Dataset entries
----------

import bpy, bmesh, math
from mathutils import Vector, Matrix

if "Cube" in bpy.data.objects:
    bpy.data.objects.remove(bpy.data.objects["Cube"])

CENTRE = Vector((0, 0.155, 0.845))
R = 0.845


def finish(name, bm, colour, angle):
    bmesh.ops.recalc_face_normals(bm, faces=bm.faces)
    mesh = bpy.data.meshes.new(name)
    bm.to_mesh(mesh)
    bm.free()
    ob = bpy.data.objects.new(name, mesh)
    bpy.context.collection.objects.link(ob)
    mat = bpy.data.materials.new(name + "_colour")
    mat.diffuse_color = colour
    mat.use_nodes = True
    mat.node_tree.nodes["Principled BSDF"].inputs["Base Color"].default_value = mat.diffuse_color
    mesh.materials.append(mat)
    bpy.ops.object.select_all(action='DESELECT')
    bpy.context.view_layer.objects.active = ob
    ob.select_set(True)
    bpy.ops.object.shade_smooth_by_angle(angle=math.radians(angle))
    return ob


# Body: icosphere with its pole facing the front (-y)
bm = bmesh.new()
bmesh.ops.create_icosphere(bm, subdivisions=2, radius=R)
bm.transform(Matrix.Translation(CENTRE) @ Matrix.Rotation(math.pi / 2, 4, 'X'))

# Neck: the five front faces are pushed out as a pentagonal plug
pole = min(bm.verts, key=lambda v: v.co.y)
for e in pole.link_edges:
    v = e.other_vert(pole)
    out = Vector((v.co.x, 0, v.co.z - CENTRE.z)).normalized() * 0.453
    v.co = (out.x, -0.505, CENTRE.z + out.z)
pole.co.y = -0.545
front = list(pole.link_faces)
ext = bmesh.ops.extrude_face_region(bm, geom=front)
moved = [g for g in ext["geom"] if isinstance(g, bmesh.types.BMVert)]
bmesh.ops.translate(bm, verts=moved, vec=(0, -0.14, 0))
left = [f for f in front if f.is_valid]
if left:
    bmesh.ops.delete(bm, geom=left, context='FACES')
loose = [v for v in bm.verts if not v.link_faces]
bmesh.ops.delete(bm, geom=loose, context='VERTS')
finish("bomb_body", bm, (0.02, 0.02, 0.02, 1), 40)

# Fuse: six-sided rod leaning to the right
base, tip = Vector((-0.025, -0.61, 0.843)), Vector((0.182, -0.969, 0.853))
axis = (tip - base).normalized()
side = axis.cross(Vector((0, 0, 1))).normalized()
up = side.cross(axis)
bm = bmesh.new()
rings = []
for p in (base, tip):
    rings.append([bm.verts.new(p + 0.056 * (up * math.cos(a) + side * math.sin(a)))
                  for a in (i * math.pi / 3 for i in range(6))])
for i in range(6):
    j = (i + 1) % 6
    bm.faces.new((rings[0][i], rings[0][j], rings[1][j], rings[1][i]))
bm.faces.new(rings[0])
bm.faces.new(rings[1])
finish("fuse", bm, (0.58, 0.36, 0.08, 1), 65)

----------

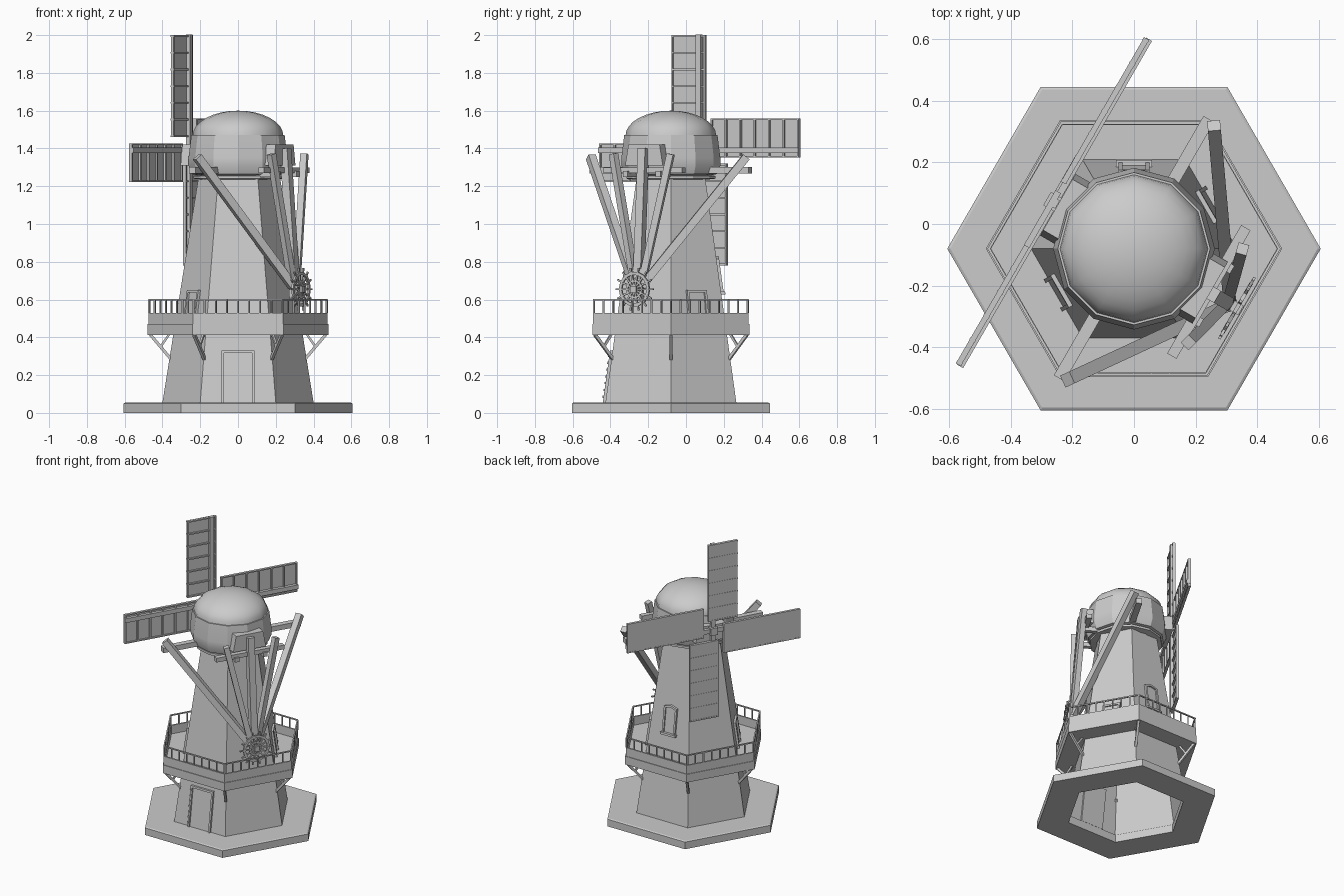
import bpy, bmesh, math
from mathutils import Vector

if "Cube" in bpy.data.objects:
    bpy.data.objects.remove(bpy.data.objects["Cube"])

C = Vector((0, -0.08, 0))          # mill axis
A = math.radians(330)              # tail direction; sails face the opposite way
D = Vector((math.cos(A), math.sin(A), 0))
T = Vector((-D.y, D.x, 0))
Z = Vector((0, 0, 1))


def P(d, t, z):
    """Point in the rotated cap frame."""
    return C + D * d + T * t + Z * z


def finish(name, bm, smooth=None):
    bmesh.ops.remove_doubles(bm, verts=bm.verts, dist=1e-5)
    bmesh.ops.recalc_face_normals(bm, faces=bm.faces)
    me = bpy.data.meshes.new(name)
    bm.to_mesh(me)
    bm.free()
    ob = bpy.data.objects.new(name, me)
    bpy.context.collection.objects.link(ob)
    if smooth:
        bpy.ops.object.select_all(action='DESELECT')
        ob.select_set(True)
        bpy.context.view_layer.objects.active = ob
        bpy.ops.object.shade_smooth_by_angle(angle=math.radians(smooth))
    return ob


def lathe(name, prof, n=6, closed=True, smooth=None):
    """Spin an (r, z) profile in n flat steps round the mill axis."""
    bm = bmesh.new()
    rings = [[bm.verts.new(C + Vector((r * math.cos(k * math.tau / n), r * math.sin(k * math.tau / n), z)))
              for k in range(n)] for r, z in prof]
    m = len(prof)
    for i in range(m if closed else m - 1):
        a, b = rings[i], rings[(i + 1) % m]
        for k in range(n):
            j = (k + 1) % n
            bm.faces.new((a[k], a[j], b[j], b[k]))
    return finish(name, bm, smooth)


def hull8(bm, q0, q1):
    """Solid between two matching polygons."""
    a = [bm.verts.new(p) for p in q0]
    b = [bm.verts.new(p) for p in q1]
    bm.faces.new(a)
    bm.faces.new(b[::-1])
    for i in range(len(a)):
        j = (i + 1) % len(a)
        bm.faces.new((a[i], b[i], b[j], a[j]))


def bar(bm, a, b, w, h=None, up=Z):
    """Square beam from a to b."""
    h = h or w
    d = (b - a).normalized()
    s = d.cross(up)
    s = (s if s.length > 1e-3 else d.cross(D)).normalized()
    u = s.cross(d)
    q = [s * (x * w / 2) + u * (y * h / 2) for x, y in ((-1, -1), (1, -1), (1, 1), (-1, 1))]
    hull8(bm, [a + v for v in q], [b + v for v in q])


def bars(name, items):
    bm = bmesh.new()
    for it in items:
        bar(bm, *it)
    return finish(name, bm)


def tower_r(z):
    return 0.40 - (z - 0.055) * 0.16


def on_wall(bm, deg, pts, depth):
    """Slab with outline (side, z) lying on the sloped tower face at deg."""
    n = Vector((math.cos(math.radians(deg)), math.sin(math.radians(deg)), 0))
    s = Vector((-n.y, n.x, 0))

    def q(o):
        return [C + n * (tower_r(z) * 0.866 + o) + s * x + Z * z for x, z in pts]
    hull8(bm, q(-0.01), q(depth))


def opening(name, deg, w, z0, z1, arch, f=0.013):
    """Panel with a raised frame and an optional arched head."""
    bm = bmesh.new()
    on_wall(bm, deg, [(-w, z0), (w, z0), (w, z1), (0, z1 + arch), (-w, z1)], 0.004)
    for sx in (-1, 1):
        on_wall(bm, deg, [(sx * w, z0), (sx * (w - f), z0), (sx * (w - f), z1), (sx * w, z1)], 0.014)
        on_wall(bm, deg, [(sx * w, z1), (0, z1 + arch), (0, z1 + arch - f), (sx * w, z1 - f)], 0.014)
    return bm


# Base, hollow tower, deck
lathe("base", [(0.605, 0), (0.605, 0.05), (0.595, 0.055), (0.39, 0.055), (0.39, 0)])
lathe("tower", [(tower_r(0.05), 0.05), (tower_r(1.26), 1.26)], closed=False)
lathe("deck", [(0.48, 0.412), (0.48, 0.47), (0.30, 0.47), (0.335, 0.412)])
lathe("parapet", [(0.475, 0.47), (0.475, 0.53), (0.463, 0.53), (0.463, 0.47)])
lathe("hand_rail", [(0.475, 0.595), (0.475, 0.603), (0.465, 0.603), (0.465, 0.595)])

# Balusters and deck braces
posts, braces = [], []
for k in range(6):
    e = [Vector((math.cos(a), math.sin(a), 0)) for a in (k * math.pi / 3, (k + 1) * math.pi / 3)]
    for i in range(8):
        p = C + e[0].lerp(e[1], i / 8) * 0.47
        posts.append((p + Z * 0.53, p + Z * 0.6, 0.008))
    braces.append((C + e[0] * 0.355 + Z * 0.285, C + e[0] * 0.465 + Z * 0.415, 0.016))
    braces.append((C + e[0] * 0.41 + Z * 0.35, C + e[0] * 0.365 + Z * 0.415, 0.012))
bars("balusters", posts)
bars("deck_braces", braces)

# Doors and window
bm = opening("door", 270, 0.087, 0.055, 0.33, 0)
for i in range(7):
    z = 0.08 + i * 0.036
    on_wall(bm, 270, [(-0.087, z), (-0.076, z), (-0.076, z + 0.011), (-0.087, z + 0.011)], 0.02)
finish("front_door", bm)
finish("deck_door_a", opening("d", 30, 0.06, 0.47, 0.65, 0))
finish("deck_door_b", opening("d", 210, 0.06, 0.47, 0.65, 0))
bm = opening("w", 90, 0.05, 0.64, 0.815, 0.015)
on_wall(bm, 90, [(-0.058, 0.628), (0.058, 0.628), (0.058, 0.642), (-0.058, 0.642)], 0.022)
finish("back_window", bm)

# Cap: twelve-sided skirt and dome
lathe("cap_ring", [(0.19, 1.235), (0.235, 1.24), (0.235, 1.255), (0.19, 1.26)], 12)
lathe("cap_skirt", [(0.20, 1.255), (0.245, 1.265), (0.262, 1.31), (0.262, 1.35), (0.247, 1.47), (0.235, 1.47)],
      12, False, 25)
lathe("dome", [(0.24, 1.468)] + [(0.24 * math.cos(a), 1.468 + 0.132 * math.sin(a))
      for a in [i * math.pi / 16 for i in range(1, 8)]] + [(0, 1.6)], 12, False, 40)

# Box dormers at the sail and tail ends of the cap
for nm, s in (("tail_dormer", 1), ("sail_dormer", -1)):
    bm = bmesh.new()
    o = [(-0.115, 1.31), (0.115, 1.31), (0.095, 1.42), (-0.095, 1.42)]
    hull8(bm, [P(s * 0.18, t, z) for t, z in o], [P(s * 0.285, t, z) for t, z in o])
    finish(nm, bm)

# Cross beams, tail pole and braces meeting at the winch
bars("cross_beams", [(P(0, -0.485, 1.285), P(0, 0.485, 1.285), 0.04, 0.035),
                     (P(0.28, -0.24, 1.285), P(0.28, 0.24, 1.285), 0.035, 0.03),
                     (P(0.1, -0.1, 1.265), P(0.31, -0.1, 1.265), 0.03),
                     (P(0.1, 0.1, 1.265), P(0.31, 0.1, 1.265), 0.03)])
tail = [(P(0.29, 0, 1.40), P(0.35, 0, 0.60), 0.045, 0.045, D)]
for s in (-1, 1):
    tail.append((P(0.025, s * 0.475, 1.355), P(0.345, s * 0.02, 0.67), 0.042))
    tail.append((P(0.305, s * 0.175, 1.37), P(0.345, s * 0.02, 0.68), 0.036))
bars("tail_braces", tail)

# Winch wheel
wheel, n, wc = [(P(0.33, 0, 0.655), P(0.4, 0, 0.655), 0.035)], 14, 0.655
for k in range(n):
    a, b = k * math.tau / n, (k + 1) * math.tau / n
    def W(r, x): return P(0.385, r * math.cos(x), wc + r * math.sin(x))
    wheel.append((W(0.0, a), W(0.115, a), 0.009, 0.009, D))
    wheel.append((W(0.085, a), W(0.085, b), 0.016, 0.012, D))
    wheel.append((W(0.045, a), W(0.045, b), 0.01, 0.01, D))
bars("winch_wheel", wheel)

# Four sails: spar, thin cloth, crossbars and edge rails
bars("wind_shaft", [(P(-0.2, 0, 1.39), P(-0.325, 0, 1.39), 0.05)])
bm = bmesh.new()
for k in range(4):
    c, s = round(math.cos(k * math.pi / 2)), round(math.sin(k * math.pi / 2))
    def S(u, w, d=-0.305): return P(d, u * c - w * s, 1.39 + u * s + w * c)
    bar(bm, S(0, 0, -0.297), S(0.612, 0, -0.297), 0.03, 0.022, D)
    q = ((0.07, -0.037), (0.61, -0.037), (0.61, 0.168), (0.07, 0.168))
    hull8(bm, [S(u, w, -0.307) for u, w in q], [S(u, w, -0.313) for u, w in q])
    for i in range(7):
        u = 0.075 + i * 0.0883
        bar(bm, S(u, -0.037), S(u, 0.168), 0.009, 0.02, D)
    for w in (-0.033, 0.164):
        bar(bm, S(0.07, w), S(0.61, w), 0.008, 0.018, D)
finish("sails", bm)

----------

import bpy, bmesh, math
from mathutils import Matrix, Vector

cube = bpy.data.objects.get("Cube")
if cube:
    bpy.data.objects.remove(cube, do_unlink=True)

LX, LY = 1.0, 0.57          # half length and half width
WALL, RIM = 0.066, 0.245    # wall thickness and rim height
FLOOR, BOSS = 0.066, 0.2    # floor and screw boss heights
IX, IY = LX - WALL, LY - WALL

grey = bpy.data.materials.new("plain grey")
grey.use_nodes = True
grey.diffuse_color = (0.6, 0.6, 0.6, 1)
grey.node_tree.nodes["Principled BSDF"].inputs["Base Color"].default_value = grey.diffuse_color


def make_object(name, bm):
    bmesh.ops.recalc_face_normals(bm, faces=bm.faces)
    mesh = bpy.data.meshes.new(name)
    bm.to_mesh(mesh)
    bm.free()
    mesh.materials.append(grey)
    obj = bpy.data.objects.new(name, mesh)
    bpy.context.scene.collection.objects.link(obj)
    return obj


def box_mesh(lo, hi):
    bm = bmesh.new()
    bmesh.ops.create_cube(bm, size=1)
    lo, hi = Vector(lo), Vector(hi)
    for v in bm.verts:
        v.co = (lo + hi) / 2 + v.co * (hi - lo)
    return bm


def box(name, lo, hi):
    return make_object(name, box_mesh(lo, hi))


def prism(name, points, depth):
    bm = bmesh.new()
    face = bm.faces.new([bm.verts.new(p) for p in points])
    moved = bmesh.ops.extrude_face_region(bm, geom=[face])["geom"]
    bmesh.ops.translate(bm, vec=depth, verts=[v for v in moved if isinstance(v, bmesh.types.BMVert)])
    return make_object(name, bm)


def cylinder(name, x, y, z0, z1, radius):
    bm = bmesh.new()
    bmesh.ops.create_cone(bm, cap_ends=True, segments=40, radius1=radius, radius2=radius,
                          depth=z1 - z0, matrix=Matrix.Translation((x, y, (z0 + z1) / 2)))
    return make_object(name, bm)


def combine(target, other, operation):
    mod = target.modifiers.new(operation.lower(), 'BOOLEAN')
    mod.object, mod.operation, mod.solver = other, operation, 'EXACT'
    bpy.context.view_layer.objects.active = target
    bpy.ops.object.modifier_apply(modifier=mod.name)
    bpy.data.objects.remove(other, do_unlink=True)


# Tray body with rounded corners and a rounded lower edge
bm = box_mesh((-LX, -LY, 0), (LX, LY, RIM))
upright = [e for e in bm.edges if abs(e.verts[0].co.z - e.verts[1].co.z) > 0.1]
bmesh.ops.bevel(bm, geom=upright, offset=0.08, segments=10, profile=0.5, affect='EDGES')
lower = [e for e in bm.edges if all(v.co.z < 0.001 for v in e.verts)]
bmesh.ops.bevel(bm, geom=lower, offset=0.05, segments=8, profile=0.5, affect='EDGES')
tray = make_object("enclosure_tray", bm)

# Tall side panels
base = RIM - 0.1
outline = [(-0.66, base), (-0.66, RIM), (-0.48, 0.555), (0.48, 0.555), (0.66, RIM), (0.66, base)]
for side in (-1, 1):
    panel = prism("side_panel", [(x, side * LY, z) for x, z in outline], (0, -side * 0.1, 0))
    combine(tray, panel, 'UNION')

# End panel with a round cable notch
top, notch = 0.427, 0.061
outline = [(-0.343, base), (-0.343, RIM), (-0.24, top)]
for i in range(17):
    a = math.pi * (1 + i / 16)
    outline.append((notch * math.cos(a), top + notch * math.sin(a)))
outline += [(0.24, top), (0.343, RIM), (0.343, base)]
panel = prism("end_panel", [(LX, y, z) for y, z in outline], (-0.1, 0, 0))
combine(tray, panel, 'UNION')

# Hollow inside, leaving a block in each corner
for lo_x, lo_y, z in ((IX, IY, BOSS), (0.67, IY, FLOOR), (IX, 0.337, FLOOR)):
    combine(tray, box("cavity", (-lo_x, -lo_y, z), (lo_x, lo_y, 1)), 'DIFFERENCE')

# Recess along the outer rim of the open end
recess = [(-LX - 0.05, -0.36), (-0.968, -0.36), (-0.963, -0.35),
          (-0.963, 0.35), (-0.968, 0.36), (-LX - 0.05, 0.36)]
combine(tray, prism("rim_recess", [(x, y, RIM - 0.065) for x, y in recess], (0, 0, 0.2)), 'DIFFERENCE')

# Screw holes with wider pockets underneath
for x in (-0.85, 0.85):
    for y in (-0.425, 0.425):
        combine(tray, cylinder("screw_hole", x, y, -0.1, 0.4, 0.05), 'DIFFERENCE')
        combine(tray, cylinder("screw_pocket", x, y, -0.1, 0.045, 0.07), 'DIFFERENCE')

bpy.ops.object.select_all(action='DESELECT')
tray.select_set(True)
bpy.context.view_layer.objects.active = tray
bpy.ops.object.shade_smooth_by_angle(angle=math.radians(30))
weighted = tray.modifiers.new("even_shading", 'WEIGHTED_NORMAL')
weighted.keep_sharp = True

----------

● REQUIREMENT:
Each line of the entries where the string "pole" occurs should be shown.

● RESULT FOR THIS TASK:
# Body: icosphere with its pole facing the front (-y)
pole = min(bm.verts, key=lambda v: v.co.y)
for e in pole.link_edges:
    v = e.other_vert(pole)
pole.co.y = -0.545
front = list(pole.link_faces)
# Cross beams, tail pole and braces meeting at the winch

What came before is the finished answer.